I think this was my last capture of a male Indigo Bunting for the season. The one below looks a little worse for wear. He was hanging out with a bunch of juveniles.

There were some Cedar Waxwings to be seen as well.

An Osprey flew over…

And less surprising, a Turkey Vulture

It was nice to see a Hairy Woodpecker. There are always Downies.

A juvenile Indigo Bunting

Miscellaneous Portage photos… the statue on a hot, dry day; the trail with towering growth on either side, which makes it increasingly difficult to avoid cyclists; an unidentified caterpillar; ripening poke weed berries; a strange, strangly-looking plant.

I think this is a Delaware Skipper.

Black-capped Chickadees seem to be around as we head into fall. I have missed them on several earlier occasions.

American Goldfinches are everywhere now.

Juvenile Song Sparrow

I’m not sure all these new formatting options are worthwhile, but it was one way to use all these photos of a juvenile House Wren.

Juvenile House Wren

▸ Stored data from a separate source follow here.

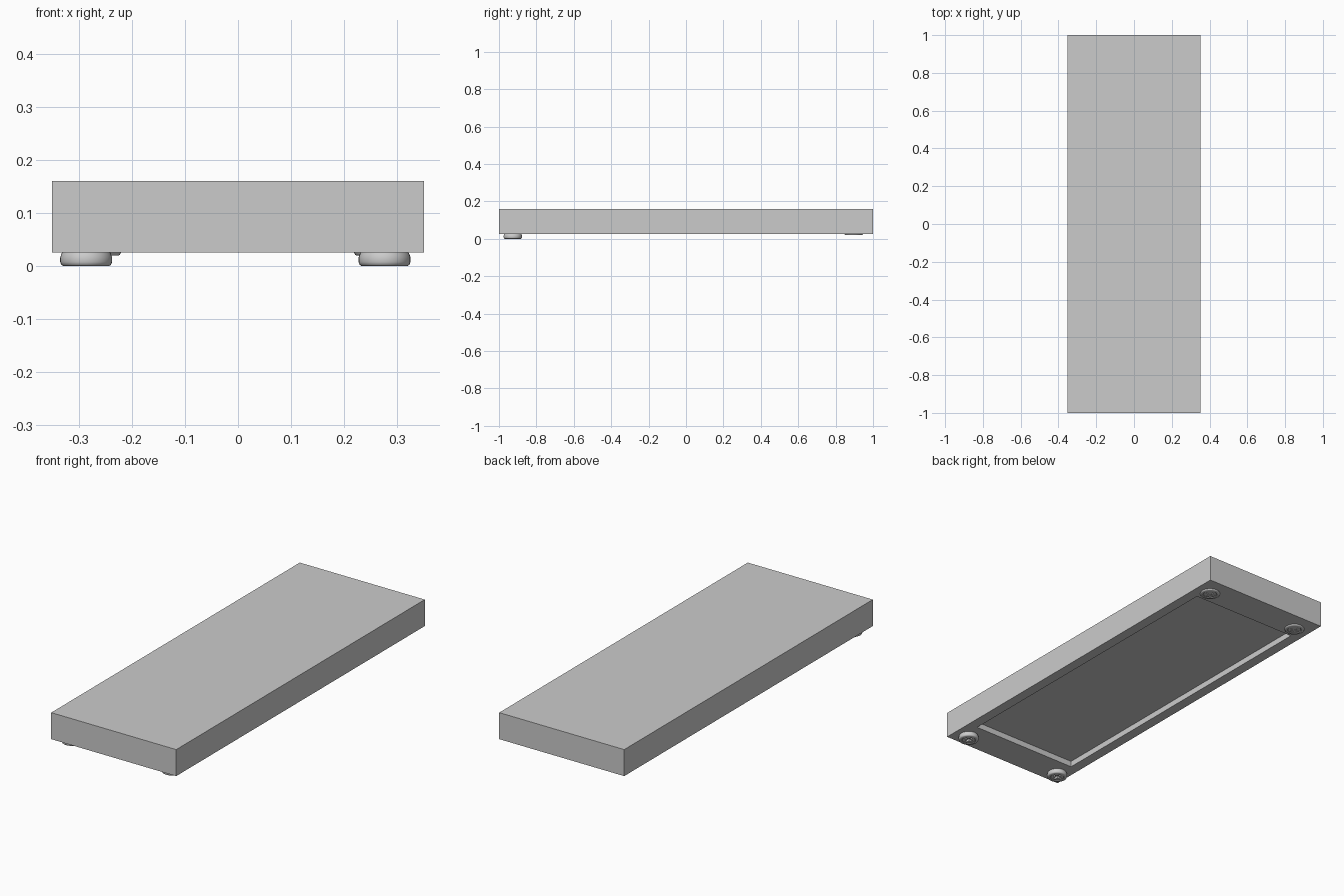
import bpy, bmesh
from math import radians, tau
from mathutils import Vector

cube = bpy.data.objects.get("Cube")
if cube:
    bpy.data.objects.remove(cube, do_unlink=True)

grey = bpy.data.materials.new("light_grey")
grey.use_nodes = True
grey.diffuse_color = (0.6, 0.6, 0.6, 1)
grey.node_tree.nodes["Principled BSDF"].inputs["Base Color"].default_value = grey.diffuse_color


def finish(bm, name):
    """Turn a bmesh into a grey object in the scene."""
    bmesh.ops.recalc_face_normals(bm, faces=bm.faces)
    mesh = bpy.data.meshes.new(name)
    bm.to_mesh(mesh)
    bm.free()
    mesh.materials.append(grey)
    obj = bpy.data.objects.new(name, mesh)
    bpy.context.collection.objects.link(obj)
    return obj


def box(bm, size, centre):
    verts = bmesh.ops.create_cube(bm, size=1)["verts"]
    bmesh.ops.scale(bm, vec=size, verts=verts)
    bmesh.ops.translate(bm, vec=centre, verts=verts)


# Slab with a shallow rectangular recess in its underside
BOTTOM, TOP = 0.025, 0.16
bm = bmesh.new()
box(bm, (0.704, 2, TOP - BOTTOM), (0, 0, (TOP + BOTTOM) / 2))
under = min(bm.faces, key=lambda f: f.calc_center_median().z)
under = bmesh.ops.extrude_discrete_faces(bm, faces=[under])["faces"][0]
bmesh.ops.scale(bm, vec=(0.85, 0.835, 1), verts=under.verts)
under = bmesh.ops.extrude_discrete_faces(bm, faces=[under])["faces"][0]
bmesh.ops.translate(bm, vec=(0, 0, 0.03), verts=under.verts)
finish(bm, "slab")

# Round foot: lathed profile with a dished underside
profile = [(0, 0.003), (0.031, 0.003), (0.034, 0), (0.044, 0), (0.047, 0.002),
           (0.049, 0.007), (0.049, 0.016), (0.047, 0.022), (0.044, 0.028), (0, 0.028)]
bm = bmesh.new()
points = [bm.verts.new((r, 0, z)) for r, z in profile]
edges = [bm.edges.new(pair) for pair in zip(points, points[1:])]
bmesh.ops.spin(bm, geom=points + edges, cent=(0, 0, 0), axis=(0, 0, 1),
               angle=tau, steps=32)
bmesh.ops.remove_doubles(bm, verts=bm.verts, dist=0.0001)
foot = finish(bm, "foot_front_left")
bpy.context.view_layer.objects.active = foot
foot.select_set(True)

# Crossed slots cut into the foot
for size in ((0.046, 0.012, 0.03), (0.012, 0.046, 0.03)):
    bm = bmesh.new()
    box(bm, size, (0, 0, 0))
    cutter = finish(bm, "slot_cutter")
    cutter.hide_render = True
    cut = foot.modifiers.new("slot", "BOOLEAN")
    cut.operation = "DIFFERENCE"
    cut.object = cutter
    bpy.ops.object.modifier_apply(modifier=cut.name)
    bpy.data.objects.remove(cutter, do_unlink=True)
bpy.ops.object.shade_smooth_by_angle(angle=radians(40))

# Four feet, the rear pair sunk deeper into the slab
foot.location = Vector((0.277, -0.926, 0))
for name, place in (("foot_front_right", (-0.287, -0.926, 0)),
                    ("foot_back_left", (0.268, 0.897, 0.019)),
                    ("foot_back_right", (-0.27, 0.897, 0.019))):
    copy = foot.copy()
    copy.name = name
    copy.location = place
    bpy.context.collection.objects.link(copy)
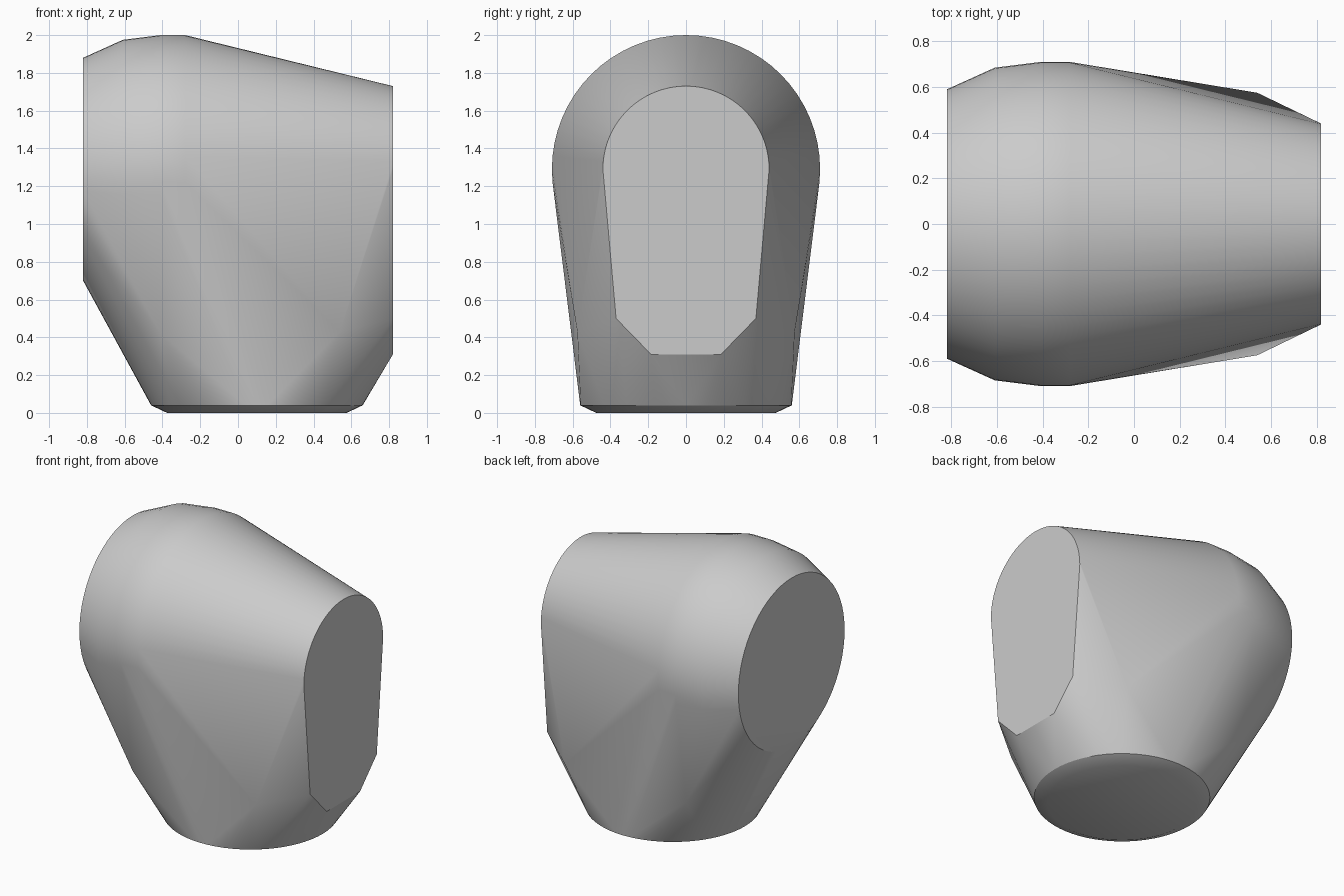
import bpy
import bmesh
from math import sin, cos, pi, radians

cube = bpy.data.objects.get("Cube")
if cube:
    bpy.data.objects.remove(cube, do_unlink=True)

SEGMENTS = 64
AXIS_Z = 1.29   # height of the barrel axis
BASE_X = 0.10   # centre of the round base

grey = bpy.data.materials.new("plain grey")
grey.use_nodes = True
colour = (0.6, 0.6, 0.6, 1)
grey.diffuse_color = colour
grey.node_tree.nodes["Principled BSDF"].inputs["Base Color"].default_value = colour


def barrel_ring(x, radius, sweep=2 * pi):
    """Ring or upper arc around the lengthwise axis."""
    return [(x, radius * cos(sweep * i / SEGMENTS),
             AXIS_Z + radius * sin(sweep * i / SEGMENTS)) for i in range(SEGMENTS + 1)]


def base_ring(z, radius):
    """Ring around the upright axis."""
    return [(BASE_X + radius * cos(2 * pi * i / SEGMENTS),
             radius * sin(2 * pi * i / SEGMENTS), z) for i in range(SEGMENTS)]


def both_sides(x, y, z):
    return [(x, y, z), (x, -y, z)]


points = []
# Rounded shoulder narrowing to the flat round end
for x, radius in ((-0.82, 0.59), (-0.61, 0.685), (-0.41, 0.71), (-0.28, 0.71)):
    points += barrel_ring(x, radius)
# Arched flat end with chamfered lower corners
points += barrel_ring(0.82, 0.44, pi)
points += both_sides(0.82, 0.37, 0.50) + both_sides(0.82, 0.185, 0.31)
# Side corners above the base
points += both_sides(0.54, 0.575, 0.43) + both_sides(-0.41, 0.585, 0.42)
# Round base with a small bevel
points += base_ring(0.04, 0.56) + base_ring(0, 0.475)

# Wrap all sections in one convex shell
bm = bmesh.new()
for p in points:
    bm.verts.new(p)
bmesh.ops.remove_doubles(bm, verts=bm.verts, dist=0.0005)
hull = bmesh.ops.convex_hull(bm, input=bm.verts)
loose = {g for g in hull["geom_interior"] + hull["geom_unused"]
         if isinstance(g, bmesh.types.BMVert)}
bmesh.ops.delete(bm, geom=list(loose), context="VERTS")
bmesh.ops.dissolve_limit(bm, angle_limit=radians(0.1), verts=bm.verts, edges=bm.edges)
bmesh.ops.recalc_face_normals(bm, faces=bm.faces)

mesh = bpy.data.meshes.new("housing_shell")
bm.to_mesh(mesh)
bm.free()
mesh.materials.append(grey)
housing = bpy.data.objects.new("housing_shell", mesh)
bpy.context.collection.objects.link(housing)

bpy.ops.object.select_all(action="DESELECT")
housing.select_set(True)
bpy.context.view_layer.objects.active = housing
bpy.ops.object.shade_smooth_by_angle(angle=radians(30))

I hope to be back soon with more from various localities. I have two Saturday bird walks coming up and it remains to be seen whether I can lead them. I don’t get many pictures on these occasions anyway, but it would like to witness at least some fall migration.

Back to Panama (in Pictures)

Gray-Cowled Wood Rail

The last two days or so of my trip to Panama in March of 2017 have been sitting on my laptop languishing, never processed… perhaps just waiting for the depths of a testy winter to remind me of warmer climes. I can’t think of a better time to revisit the tropics, at least vicariously. And I am looking forward to visiting western Panama next February.

So here are some pictures from the last day at the Canopy Lodge and then from the hotel grounds in Panama City where I had several hours before my flight home. For the most part the tanagers and the Wood Rail above were at the lodge and all the rest of the pictures were my last day in Panama City.

Golden Hooded Tanager – this was the best image I could get, he kept eluding me.